"If you had been in that session, I think you would have heard firsthand the pain of some of the individuals, a couple of whom actually told their story for the first time," she said.
Joseph C. Roberts, a former Savannah State University student who says he was the subject of false rape accusations, said Thursday's meeting marked the first time someone within the Education Department had cared about his perspective. "For two and a half years I've pretty much just been knocking on doors and getting ignored," he said.
The meeting included about a dozen students who shared their experiences with the campus disciplinary process, said Jonathon P. Andrews, a former Hanover College student who says he was wrongly accused of sexual misconduct. The majority were not white, straight men, said Mr. Andrews, who is gay.
Michelle R. Johnston, president of the University of Rio Grande and Rio Grande Community College, attended the third meeting of the day, which included campus leaders and lawyers.
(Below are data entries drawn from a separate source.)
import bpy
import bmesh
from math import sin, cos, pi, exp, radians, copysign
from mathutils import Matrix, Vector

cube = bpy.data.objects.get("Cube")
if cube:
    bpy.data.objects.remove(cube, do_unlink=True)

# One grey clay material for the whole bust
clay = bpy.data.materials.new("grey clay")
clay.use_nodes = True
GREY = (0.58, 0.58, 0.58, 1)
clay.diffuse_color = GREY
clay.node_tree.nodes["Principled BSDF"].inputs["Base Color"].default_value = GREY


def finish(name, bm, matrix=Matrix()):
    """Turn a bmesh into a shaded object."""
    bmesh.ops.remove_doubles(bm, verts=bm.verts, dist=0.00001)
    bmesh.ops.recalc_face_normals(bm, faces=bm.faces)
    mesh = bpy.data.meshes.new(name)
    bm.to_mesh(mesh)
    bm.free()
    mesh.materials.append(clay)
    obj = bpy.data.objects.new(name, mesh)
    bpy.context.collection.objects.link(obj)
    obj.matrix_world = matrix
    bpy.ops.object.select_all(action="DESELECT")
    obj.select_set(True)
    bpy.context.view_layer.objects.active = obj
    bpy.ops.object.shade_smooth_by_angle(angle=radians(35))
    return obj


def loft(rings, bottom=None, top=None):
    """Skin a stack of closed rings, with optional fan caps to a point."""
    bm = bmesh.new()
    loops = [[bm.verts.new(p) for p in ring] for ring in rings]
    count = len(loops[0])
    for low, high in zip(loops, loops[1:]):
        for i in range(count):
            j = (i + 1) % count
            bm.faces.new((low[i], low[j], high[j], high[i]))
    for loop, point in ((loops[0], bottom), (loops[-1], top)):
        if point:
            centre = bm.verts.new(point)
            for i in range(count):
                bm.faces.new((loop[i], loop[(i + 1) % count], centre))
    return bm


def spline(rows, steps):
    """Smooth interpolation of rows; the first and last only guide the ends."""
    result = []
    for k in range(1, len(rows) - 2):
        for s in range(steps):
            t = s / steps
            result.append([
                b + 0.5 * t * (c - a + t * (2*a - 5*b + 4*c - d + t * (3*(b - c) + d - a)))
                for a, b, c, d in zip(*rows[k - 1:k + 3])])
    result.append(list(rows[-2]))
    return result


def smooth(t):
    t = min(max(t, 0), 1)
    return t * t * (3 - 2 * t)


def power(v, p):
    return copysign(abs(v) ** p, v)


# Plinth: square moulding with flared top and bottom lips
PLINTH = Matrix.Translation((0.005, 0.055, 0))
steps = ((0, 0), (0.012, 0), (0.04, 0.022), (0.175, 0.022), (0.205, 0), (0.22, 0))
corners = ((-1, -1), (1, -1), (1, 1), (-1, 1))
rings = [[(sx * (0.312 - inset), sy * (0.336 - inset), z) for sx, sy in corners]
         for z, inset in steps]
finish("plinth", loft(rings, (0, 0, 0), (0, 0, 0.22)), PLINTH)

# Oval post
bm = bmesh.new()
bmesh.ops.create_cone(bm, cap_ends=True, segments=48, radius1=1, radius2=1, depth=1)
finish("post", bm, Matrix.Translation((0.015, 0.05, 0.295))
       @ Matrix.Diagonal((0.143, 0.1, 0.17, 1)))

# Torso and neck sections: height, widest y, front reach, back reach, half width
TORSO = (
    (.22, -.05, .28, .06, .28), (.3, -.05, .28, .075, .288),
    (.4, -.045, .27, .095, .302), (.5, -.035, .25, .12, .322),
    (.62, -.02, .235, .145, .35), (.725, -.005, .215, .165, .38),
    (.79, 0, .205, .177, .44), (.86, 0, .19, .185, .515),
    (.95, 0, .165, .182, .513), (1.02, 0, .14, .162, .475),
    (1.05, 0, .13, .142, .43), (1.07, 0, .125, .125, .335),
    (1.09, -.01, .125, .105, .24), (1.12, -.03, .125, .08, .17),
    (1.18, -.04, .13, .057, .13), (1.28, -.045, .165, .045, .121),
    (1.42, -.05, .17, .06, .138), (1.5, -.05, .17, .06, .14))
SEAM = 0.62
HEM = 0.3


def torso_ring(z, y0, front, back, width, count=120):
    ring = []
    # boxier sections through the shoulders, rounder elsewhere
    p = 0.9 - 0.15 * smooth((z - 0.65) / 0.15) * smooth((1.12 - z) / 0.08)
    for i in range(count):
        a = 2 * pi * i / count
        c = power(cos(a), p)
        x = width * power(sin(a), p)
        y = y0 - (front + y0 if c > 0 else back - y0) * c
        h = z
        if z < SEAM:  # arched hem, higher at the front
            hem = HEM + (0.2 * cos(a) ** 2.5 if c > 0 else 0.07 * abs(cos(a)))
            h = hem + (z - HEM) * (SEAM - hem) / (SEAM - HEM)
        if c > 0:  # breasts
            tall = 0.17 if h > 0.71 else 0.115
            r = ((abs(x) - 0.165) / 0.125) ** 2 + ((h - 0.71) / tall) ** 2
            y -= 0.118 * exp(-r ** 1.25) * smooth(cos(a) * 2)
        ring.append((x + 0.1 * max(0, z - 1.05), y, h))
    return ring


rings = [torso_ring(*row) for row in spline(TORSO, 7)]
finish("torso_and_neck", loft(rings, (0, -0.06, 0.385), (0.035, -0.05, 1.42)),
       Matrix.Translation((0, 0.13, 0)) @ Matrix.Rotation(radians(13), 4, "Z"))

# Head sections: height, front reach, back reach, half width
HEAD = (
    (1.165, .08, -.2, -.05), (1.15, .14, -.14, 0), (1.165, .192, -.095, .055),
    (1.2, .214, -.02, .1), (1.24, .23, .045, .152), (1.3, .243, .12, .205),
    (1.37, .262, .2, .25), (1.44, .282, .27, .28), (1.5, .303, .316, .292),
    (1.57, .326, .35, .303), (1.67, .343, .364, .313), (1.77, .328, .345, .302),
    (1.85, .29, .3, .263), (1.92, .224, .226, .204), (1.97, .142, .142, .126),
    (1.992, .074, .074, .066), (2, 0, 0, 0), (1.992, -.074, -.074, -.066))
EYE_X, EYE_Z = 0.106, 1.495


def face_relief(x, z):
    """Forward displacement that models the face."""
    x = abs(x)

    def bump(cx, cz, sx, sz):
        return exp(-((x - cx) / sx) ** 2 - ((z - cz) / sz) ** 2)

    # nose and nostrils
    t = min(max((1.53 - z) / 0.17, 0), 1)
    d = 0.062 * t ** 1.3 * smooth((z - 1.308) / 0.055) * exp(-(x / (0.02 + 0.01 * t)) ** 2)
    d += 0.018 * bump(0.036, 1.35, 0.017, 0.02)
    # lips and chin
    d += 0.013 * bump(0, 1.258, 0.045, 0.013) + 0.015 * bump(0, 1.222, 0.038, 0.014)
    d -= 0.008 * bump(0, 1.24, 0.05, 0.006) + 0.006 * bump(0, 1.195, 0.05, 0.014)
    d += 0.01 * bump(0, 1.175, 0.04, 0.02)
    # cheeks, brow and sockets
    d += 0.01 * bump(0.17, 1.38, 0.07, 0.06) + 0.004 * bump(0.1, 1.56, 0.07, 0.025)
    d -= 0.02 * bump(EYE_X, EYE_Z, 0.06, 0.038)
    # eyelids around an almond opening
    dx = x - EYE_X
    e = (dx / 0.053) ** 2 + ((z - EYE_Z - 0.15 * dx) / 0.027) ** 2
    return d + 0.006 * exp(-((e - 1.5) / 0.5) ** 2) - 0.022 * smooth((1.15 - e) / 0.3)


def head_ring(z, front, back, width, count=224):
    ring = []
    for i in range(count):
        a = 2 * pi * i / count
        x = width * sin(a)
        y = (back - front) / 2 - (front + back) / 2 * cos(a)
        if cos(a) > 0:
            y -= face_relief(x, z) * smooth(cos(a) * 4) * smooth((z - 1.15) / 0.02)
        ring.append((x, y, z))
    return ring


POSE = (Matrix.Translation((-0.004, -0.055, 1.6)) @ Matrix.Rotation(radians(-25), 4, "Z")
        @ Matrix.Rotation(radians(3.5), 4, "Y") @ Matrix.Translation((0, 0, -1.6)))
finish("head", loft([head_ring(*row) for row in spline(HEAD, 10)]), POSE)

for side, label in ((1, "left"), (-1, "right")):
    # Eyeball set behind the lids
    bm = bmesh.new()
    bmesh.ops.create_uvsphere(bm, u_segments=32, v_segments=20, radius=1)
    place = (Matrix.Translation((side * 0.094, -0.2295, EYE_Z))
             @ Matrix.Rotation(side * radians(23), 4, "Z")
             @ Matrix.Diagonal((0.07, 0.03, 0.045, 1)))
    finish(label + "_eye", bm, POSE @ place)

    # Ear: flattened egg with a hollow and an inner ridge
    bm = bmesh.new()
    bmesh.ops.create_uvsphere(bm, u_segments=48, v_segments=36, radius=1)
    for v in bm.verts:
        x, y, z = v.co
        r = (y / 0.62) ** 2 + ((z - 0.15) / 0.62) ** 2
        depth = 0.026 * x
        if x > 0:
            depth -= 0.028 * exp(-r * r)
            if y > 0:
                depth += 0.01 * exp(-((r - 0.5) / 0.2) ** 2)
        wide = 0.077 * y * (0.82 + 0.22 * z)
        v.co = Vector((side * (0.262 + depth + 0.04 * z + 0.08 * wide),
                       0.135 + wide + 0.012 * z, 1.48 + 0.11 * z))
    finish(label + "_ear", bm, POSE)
Ms. DeVos spent most of the session listening, Ms. Johnston said, and didn’t offer any clues about which way she was leaning on the Title IX guidance.
Different Year, Same Message
In a rally outside the Education Department almost exactly four years ago, Title IX activists told stories about how their colleges had mishandled their sexual-assault cases: No one had informed them of their rights; administrators had discouraged them from reporting; perpetrators had never been disciplined and had remained on campus.
Dozens of students and allies delivered a petition with nearly 120,000 signatures that day demanding that the department hold colleges accountable for not doing enough to prevent campus sexual assault.
At Thursday’s rally, the central message was the same: Federal officials must strongly enforce Title IX. Some of the victims who spoke out, or read anonymous survivor accounts, said their colleges hadn’t helped them seek justice.
But others told stories of how institutions had responded promptly to sexual-assault reports and, in some cases, disciplined and expelled the perpetrators.
These colleges hadn’t done everything perfectly, activists said, but administrators had taken victims seriously. That’s largely thanks to the recent Title IX guidance and more-stringent federal enforcement of the law, they said.
Maybe many colleges will continue to do the right thing, regardless of what federal enforcement looks like, said Ms. Singh, of Know Your IX. But that doesn’t mean she and her peers are going to let the "Dear Colleague" letter go easily.
Ms. DeVos must understand "that the Department of Education’s enforcement is a necessary tool to make sure that the opportunity to learn is upheld," Ms. Singh said.
And if she doesn’t commit to preserving the guidance, Know Your IX will focus its efforts elsewhere. The group is starting to ramp up its advocacy on the state level and work for more policy change there.
"We are going to continue putting the pressure on the federal government to enforce survivors’ rights," Ms. Singh said, "but if they’re going to continue to signal that they’re going to give schools a free pass on sexual violence, states have a role to fill the gap."
Moving forward, said Mr. Roberts, the former Savannah State student, he hopes conversations about campus sexual assault will no longer be framed as a debate, with victims on one side and wrongly accused students on the other. "Let's not call them the other side — let's call them victims of sexual assault," he said. "They're suffering, they don't deserve this."
The same holds true for students who face false accusations, he said. From what he observed, Ms. DeVos seemed to understand that. "It's a new OCR," he said, referring to the civil-rights office. "It's a new Department of Education."
Sarah Brown writes about a range of higher-education topics, including sexual assault, race on campus, and Greek life. Follow her on Twitter @Brown_e_Points, or email her at firstname.lastname@example.org.